[Supplied data — start]

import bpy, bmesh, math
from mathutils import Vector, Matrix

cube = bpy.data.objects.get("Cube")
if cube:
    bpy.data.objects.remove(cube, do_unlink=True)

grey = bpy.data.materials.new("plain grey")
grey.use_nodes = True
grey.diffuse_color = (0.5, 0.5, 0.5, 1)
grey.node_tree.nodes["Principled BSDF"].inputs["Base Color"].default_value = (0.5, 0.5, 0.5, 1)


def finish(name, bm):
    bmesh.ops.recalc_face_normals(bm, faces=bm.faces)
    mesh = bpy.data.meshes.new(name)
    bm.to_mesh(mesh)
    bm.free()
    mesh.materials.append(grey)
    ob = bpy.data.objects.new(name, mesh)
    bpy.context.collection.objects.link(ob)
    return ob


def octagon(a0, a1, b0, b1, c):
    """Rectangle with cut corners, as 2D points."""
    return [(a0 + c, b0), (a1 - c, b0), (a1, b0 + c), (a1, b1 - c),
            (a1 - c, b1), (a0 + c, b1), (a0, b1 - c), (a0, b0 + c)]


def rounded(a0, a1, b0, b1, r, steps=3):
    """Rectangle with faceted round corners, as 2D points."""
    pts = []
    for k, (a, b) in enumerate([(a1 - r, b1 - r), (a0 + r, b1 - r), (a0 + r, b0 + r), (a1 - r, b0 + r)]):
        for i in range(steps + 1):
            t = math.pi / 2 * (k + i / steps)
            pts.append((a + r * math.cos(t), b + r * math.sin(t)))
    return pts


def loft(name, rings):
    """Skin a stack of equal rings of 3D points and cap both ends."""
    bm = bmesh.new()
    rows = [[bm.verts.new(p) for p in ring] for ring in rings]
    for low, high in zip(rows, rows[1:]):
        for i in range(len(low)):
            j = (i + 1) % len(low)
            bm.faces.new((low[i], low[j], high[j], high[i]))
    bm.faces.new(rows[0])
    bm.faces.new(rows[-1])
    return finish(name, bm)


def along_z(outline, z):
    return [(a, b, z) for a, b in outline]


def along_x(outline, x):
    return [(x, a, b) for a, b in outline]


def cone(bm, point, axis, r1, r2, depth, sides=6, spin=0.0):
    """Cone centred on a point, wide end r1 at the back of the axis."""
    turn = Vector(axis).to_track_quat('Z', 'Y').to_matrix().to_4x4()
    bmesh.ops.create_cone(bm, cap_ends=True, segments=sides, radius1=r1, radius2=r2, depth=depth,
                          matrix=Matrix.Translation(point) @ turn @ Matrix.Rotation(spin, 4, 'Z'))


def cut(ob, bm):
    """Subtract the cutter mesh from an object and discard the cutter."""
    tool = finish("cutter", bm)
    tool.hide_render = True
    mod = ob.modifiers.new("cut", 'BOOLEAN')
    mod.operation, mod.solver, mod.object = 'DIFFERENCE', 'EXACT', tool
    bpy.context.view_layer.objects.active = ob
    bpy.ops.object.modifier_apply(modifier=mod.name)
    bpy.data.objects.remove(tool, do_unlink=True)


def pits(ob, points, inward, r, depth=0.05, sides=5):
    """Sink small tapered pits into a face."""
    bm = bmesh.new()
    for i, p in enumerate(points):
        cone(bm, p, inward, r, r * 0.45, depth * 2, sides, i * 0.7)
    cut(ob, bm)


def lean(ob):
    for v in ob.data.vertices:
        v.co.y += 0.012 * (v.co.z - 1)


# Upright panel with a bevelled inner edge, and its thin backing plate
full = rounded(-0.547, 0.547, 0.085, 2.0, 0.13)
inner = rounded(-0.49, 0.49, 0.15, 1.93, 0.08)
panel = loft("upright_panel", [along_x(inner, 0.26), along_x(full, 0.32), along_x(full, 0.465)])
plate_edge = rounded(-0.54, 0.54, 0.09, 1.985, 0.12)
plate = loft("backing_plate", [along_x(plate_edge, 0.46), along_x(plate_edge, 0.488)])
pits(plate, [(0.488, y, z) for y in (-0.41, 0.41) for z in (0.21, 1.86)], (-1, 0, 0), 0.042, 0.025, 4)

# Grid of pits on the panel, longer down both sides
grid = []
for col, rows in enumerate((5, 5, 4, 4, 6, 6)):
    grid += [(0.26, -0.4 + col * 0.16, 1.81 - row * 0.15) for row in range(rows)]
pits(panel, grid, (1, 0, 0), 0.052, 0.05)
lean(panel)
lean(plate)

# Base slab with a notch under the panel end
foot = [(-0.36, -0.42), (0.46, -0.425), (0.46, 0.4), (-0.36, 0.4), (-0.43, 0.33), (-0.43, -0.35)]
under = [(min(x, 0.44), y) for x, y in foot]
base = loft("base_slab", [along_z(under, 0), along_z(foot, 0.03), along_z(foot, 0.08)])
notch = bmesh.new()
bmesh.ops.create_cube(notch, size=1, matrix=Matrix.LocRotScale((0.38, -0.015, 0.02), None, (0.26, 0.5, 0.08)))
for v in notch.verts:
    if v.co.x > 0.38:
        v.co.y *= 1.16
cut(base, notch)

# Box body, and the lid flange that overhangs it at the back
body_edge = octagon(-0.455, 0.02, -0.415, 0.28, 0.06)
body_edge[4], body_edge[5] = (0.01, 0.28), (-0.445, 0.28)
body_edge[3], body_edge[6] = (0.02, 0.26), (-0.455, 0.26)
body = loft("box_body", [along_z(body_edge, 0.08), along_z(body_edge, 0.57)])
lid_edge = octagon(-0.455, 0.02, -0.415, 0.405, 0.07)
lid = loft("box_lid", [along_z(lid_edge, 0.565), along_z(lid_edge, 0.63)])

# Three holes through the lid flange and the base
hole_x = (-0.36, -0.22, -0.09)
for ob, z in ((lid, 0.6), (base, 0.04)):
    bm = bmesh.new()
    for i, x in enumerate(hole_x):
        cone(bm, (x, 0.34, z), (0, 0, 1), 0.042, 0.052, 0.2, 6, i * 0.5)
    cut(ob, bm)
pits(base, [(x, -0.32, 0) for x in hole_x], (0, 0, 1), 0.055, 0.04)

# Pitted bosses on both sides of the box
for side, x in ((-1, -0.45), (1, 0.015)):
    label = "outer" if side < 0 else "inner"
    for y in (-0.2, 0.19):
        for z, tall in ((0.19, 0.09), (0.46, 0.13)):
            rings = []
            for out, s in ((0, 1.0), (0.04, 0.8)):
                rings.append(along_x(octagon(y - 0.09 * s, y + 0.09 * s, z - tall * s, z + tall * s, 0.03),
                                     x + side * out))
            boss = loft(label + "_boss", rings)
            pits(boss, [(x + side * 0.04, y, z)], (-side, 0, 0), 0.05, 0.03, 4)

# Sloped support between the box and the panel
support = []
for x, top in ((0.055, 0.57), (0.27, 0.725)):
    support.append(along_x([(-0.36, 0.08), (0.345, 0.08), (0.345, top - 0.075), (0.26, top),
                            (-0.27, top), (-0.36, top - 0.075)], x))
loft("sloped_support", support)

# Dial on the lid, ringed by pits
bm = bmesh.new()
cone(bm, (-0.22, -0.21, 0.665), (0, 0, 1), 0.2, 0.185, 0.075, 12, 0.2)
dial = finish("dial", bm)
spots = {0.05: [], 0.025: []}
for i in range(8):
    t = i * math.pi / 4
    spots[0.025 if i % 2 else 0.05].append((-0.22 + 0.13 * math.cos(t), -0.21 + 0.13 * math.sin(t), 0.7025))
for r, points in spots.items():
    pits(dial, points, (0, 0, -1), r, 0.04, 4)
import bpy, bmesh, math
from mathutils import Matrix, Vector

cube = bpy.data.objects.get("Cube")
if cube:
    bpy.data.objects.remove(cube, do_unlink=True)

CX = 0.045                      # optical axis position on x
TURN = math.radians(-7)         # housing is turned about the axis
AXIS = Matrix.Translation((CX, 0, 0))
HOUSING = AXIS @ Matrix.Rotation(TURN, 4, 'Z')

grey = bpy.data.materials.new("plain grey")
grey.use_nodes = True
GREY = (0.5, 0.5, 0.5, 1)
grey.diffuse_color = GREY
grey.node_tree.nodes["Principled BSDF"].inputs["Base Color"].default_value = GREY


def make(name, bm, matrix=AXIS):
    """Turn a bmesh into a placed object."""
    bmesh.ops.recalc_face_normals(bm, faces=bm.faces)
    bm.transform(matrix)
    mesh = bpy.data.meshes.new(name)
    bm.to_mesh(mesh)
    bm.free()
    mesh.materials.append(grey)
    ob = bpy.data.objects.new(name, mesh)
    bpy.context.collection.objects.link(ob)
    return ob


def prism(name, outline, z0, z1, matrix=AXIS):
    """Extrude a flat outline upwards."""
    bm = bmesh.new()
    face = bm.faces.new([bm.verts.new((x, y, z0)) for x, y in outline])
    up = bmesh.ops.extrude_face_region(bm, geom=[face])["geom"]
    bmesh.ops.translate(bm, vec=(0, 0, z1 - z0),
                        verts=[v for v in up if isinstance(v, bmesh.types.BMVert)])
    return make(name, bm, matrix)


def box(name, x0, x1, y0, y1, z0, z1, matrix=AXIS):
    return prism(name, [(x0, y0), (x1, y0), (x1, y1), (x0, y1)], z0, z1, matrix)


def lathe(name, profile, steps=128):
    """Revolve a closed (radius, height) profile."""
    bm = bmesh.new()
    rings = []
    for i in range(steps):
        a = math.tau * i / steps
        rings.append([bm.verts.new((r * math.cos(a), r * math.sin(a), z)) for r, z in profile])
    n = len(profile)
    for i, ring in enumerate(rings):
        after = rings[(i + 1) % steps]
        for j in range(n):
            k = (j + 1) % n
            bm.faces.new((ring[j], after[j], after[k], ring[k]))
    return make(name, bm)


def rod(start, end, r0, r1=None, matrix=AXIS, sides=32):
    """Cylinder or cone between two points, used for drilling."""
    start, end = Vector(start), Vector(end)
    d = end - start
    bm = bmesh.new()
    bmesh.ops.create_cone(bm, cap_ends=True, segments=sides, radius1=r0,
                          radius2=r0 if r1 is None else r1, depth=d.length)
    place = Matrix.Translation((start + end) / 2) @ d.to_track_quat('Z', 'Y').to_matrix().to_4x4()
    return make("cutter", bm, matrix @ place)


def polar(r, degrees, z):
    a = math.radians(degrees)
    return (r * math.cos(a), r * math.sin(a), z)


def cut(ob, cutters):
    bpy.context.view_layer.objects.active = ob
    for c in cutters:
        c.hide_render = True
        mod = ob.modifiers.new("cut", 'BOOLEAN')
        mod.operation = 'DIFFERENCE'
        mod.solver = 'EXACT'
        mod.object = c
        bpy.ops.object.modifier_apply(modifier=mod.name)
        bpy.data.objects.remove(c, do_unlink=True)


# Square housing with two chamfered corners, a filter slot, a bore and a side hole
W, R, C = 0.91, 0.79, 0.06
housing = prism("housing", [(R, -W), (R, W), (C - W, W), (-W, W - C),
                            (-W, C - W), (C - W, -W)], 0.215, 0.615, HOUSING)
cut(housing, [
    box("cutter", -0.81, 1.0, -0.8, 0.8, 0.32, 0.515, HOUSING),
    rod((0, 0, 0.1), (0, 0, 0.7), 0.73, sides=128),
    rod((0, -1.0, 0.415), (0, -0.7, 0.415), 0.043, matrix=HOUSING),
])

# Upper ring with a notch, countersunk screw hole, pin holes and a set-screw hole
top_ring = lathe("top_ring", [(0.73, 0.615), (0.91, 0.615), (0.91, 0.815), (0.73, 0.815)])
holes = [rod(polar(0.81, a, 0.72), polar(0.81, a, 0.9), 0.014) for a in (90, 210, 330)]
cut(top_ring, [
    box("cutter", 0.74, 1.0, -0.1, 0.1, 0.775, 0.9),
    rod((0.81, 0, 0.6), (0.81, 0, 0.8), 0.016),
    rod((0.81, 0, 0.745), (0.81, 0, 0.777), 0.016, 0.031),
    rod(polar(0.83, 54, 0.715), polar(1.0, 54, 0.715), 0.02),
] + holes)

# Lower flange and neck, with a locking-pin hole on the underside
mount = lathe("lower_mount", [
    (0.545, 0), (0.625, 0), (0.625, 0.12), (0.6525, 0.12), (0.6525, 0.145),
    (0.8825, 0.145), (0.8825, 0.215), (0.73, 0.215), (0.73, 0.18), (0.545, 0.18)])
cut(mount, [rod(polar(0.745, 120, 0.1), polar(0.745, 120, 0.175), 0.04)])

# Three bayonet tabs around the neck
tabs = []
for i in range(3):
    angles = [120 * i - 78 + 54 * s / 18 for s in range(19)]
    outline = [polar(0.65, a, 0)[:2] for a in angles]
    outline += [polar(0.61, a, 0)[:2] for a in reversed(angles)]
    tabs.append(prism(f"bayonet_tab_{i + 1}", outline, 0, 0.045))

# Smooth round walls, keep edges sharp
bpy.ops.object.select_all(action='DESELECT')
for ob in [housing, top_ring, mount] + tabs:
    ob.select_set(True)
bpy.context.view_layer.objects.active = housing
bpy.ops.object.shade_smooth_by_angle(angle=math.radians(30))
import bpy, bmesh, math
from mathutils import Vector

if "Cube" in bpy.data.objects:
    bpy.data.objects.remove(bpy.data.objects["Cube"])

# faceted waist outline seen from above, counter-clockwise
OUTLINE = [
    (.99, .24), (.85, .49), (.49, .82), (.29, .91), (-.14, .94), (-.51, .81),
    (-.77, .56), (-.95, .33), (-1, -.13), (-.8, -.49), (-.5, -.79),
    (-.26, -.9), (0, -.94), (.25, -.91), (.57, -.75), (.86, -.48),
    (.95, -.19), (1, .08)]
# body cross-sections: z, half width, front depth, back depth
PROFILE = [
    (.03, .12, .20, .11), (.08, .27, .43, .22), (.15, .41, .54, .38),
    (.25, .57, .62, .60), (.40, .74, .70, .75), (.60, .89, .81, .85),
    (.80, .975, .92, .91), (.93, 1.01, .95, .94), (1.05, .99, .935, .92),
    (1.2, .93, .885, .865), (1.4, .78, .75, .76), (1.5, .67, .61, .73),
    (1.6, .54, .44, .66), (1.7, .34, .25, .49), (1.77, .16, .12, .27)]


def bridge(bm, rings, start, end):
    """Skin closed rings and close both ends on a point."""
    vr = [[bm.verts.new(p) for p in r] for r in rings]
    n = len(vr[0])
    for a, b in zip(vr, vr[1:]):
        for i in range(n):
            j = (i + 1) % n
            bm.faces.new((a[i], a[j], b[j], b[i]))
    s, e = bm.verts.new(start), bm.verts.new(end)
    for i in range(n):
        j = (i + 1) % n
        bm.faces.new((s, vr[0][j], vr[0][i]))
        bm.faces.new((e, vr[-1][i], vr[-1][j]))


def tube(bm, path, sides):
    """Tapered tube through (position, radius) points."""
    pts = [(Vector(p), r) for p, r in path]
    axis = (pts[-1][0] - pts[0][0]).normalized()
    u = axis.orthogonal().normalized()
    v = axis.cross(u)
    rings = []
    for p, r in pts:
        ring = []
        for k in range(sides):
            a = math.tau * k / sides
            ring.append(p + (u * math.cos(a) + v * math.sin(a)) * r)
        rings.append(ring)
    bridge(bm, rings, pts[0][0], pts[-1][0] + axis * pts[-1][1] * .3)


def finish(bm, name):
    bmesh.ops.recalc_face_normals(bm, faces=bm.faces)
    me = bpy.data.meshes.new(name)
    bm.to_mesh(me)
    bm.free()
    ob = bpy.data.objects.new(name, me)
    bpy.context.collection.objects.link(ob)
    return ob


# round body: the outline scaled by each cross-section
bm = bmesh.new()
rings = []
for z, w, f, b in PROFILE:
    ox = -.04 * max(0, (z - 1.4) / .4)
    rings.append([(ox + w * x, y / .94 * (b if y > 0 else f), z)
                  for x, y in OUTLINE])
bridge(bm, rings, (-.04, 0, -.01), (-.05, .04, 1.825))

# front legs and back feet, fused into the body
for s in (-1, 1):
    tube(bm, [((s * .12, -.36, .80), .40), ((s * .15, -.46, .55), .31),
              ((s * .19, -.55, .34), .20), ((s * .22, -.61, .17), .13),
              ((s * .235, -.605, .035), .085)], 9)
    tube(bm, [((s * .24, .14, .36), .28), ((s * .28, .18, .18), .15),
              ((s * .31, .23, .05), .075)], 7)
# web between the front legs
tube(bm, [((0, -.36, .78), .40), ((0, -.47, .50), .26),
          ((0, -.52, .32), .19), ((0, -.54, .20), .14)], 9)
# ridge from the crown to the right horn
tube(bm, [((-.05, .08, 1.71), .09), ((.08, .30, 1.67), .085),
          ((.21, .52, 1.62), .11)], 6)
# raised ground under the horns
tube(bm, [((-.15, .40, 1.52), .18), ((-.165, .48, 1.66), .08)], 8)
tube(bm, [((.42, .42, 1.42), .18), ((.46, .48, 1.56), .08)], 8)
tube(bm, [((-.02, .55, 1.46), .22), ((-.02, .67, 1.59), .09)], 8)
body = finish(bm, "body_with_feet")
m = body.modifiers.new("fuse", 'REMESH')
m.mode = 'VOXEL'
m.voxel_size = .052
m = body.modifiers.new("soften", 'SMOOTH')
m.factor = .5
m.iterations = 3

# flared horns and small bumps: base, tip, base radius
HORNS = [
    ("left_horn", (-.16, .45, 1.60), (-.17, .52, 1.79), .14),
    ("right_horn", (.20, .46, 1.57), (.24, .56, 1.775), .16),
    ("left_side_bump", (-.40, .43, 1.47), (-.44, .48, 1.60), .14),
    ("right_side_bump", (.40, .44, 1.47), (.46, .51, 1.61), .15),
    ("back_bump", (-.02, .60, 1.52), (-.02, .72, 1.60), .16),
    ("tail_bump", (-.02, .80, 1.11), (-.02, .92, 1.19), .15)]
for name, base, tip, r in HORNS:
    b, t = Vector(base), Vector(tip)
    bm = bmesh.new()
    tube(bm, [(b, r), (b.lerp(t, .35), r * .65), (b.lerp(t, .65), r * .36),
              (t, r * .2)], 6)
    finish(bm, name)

[Supplied data — finish]

_What is required_: Looking at the data above, write out exactly the lines that start at the one containing "matrix=Matrix.Translation(point) @ turn" and end at the one containing "pits(plate, [(0.488, y, z)"; include both and nothing beyond.

_Response below_:
                          matrix=Matrix.Translation(point) @ turn @ Matrix.Rotation(spin, 4, 'Z'))


def cut(ob, bm):
    """Subtract the cutter mesh from an object and discard the cutter."""
    tool = finish("cutter", bm)
    tool.hide_render = True
    mod = ob.modifiers.new("cut", 'BOOLEAN')
    mod.operation, mod.solver, mod.object = 'DIFFERENCE', 'EXACT', tool
    bpy.context.view_layer.objects.active = ob
    bpy.ops.object.modifier_apply(modifier=mod.name)
    bpy.data.objects.remove(tool, do_unlink=True)


def pits(ob, points, inward, r, depth=0.05, sides=5):
    """Sink small tapered pits into a face."""
    bm = bmesh.new()
    for i, p in enumerate(points):
        cone(bm, p, inward, r, r * 0.45, depth * 2, sides, i * 0.7)
    cut(ob, bm)


def lean(ob):
    for v in ob.data.vertices:
        v.co.y += 0.012 * (v.co.z - 1)


# Upright panel with a bevelled inner edge, and its thin backing plate
full = rounded(-0.547, 0.547, 0.085, 2.0, 0.13)
inner = rounded(-0.49, 0.49, 0.15, 1.93, 0.08)
panel = loft("upright_panel", [along_x(inner, 0.26), along_x(full, 0.32), along_x(full, 0.465)])
plate_edge = rounded(-0.54, 0.54, 0.09, 1.985, 0.12)
plate = loft("backing_plate", [along_x(plate_edge, 0.46), along_x(plate_edge, 0.488)])
pits(plate, [(0.488, y, z) for y in (-0.41, 0.41) for z in (0.21, 1.86)], (-1, 0, 0), 0.042, 0.025, 4)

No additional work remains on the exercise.